The Democrats’ Strategy
It’s important to understand WHY the Democrats keep using funding for the Government as a bargaining chip. Frankly, it is because funding for the government is the only place where Democrats have any leverage.
With 47 votes in the Senate, plus independents Angus King and Bernie Sanders, and 194 seats in the House, Democrats do not have the votes to pass anything through congress. Plus, Republicans have been more than willing to use the budget reconciliation process to pass bills without needing to reach a filibuster-proof, 60 votes in the Senate. That’s how Republicans passed the tax bill last December, and how they attempted to repeal Obamacare in the summer.
Passing a budget to avoid a shutdown is a different story. This is a gross oversimplification, but the Senate can’t pass a budget through budget reconciliation, because they need to have a budget first before they can reconcile it.
So any short or long-term extensions of the federal budget would require 60 votes, and hence the Republicans need Democratic votes. As soon as a long-term spending bill is passed, Democrats will lose all leverage until after the mid-term elections.
Each time the government has come to the brink of shutting down. Sen. McConnell and GOP leadership has issued some sort of ultimatum, pitting different Democratic constituencies against each other. First, it was either natural disaster victims or dreamers. Next, it was CHIP recipients or dreamers. The clearest evidence of this Republican strategy was a tweet by Mitch McConnell right before the January 19 shutdown.
Now, disaster relief and CHIP funding have been taken care of, but Republicans are still going to need votes in order to avoid another shutdown in February.
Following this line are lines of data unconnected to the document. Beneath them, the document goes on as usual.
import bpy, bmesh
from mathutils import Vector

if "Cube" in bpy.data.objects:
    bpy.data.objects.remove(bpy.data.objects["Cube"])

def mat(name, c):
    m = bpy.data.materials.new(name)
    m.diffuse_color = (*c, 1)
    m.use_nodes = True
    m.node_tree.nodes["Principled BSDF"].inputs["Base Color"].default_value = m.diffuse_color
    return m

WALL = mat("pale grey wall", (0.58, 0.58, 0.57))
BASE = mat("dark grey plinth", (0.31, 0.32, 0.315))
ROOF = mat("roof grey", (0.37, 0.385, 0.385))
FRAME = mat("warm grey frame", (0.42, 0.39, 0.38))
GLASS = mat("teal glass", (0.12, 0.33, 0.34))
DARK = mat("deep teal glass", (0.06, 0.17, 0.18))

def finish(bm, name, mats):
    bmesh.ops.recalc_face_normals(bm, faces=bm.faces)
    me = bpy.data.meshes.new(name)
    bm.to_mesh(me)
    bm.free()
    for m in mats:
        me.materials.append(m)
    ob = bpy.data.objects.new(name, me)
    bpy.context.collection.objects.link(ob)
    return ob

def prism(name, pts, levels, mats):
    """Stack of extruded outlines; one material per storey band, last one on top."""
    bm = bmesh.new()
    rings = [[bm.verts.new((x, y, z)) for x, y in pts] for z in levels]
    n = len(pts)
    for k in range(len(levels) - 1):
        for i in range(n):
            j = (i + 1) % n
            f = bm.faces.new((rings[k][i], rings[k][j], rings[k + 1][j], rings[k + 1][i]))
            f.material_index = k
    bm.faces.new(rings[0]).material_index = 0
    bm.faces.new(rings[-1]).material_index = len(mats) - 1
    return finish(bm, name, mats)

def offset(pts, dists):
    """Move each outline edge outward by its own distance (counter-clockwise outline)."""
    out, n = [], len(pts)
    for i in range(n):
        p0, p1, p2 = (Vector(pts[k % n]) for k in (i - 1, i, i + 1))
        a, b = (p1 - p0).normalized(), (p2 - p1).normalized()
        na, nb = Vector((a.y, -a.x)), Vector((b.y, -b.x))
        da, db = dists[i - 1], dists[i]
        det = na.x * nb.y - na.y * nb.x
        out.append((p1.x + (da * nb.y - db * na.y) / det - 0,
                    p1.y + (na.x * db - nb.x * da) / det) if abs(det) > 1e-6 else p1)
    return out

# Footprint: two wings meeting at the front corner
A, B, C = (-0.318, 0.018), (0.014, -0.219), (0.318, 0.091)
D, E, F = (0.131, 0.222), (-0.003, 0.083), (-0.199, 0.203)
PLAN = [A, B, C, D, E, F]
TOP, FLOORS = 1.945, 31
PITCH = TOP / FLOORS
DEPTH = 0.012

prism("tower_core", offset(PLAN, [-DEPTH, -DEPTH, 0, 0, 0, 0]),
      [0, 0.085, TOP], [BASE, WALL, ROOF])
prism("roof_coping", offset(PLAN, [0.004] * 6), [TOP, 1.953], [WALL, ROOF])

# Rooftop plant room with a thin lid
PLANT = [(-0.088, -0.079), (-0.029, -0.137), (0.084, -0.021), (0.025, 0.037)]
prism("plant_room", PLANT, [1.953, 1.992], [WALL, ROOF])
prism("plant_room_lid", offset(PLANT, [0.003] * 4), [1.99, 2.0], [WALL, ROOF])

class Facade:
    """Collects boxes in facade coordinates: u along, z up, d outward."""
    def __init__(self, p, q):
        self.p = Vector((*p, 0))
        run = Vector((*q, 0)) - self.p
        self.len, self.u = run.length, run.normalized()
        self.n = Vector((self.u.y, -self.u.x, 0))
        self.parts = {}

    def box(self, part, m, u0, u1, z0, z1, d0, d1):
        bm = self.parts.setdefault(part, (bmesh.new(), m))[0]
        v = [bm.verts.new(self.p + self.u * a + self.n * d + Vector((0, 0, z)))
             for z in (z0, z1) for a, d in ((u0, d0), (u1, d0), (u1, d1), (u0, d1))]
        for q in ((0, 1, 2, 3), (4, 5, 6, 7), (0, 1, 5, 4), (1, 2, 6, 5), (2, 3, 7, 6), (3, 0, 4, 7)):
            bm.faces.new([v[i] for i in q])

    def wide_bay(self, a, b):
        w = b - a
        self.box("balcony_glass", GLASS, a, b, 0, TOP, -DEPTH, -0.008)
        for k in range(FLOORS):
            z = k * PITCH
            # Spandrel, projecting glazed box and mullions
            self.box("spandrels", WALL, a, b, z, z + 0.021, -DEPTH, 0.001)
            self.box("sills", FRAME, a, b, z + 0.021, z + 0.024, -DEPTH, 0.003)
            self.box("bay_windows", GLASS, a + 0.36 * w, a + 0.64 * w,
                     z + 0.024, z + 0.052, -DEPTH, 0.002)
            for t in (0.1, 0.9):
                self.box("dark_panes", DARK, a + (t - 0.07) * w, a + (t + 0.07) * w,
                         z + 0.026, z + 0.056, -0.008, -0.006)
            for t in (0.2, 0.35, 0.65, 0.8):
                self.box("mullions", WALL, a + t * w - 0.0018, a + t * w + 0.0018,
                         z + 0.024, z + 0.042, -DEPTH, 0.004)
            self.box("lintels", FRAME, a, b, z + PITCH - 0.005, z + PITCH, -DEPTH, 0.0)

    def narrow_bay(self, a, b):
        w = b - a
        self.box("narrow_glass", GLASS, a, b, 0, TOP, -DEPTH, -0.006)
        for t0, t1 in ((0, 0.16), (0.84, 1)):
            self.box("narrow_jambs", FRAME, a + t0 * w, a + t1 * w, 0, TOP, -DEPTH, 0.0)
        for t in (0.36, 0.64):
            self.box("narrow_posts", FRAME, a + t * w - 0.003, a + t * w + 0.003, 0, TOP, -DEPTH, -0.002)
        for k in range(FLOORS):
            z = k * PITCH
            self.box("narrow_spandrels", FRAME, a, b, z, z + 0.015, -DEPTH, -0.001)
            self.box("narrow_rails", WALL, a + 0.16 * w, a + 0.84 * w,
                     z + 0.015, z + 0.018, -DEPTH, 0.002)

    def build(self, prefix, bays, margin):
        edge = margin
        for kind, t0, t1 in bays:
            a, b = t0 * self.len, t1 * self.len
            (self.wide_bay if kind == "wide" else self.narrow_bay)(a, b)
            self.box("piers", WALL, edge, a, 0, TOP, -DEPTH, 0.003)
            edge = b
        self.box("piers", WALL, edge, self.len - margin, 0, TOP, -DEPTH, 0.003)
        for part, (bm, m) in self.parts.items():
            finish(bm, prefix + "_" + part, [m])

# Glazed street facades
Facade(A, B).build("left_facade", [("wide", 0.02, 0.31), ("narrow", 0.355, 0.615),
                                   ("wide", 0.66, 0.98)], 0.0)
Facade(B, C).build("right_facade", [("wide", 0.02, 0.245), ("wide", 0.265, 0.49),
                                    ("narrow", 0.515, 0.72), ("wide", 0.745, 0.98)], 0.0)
With no other demands left but DACA, Republicans will be hard pressed to find a way to keep from having an uncomfortable debate on immigration.
Whatever your opinion of Chuck Schumer and Nancy Pelosi, they have squeezed a lot of victories for their coalition out of a tiny bit of leverage. But if you are still an activist pissed off at how little has been done for dreamers and other vulnerable groups, then trying to oust Chuck Schumer or Joe Manchin isn’t the answer. If you want the party that has been securing funding for healthcare and immigration to do more, then they need help – from you.
The Democrats have 49 seats in the Senate and 194 seats in the House. They could do more if they had more. The 2018 midterms are only 10 months away.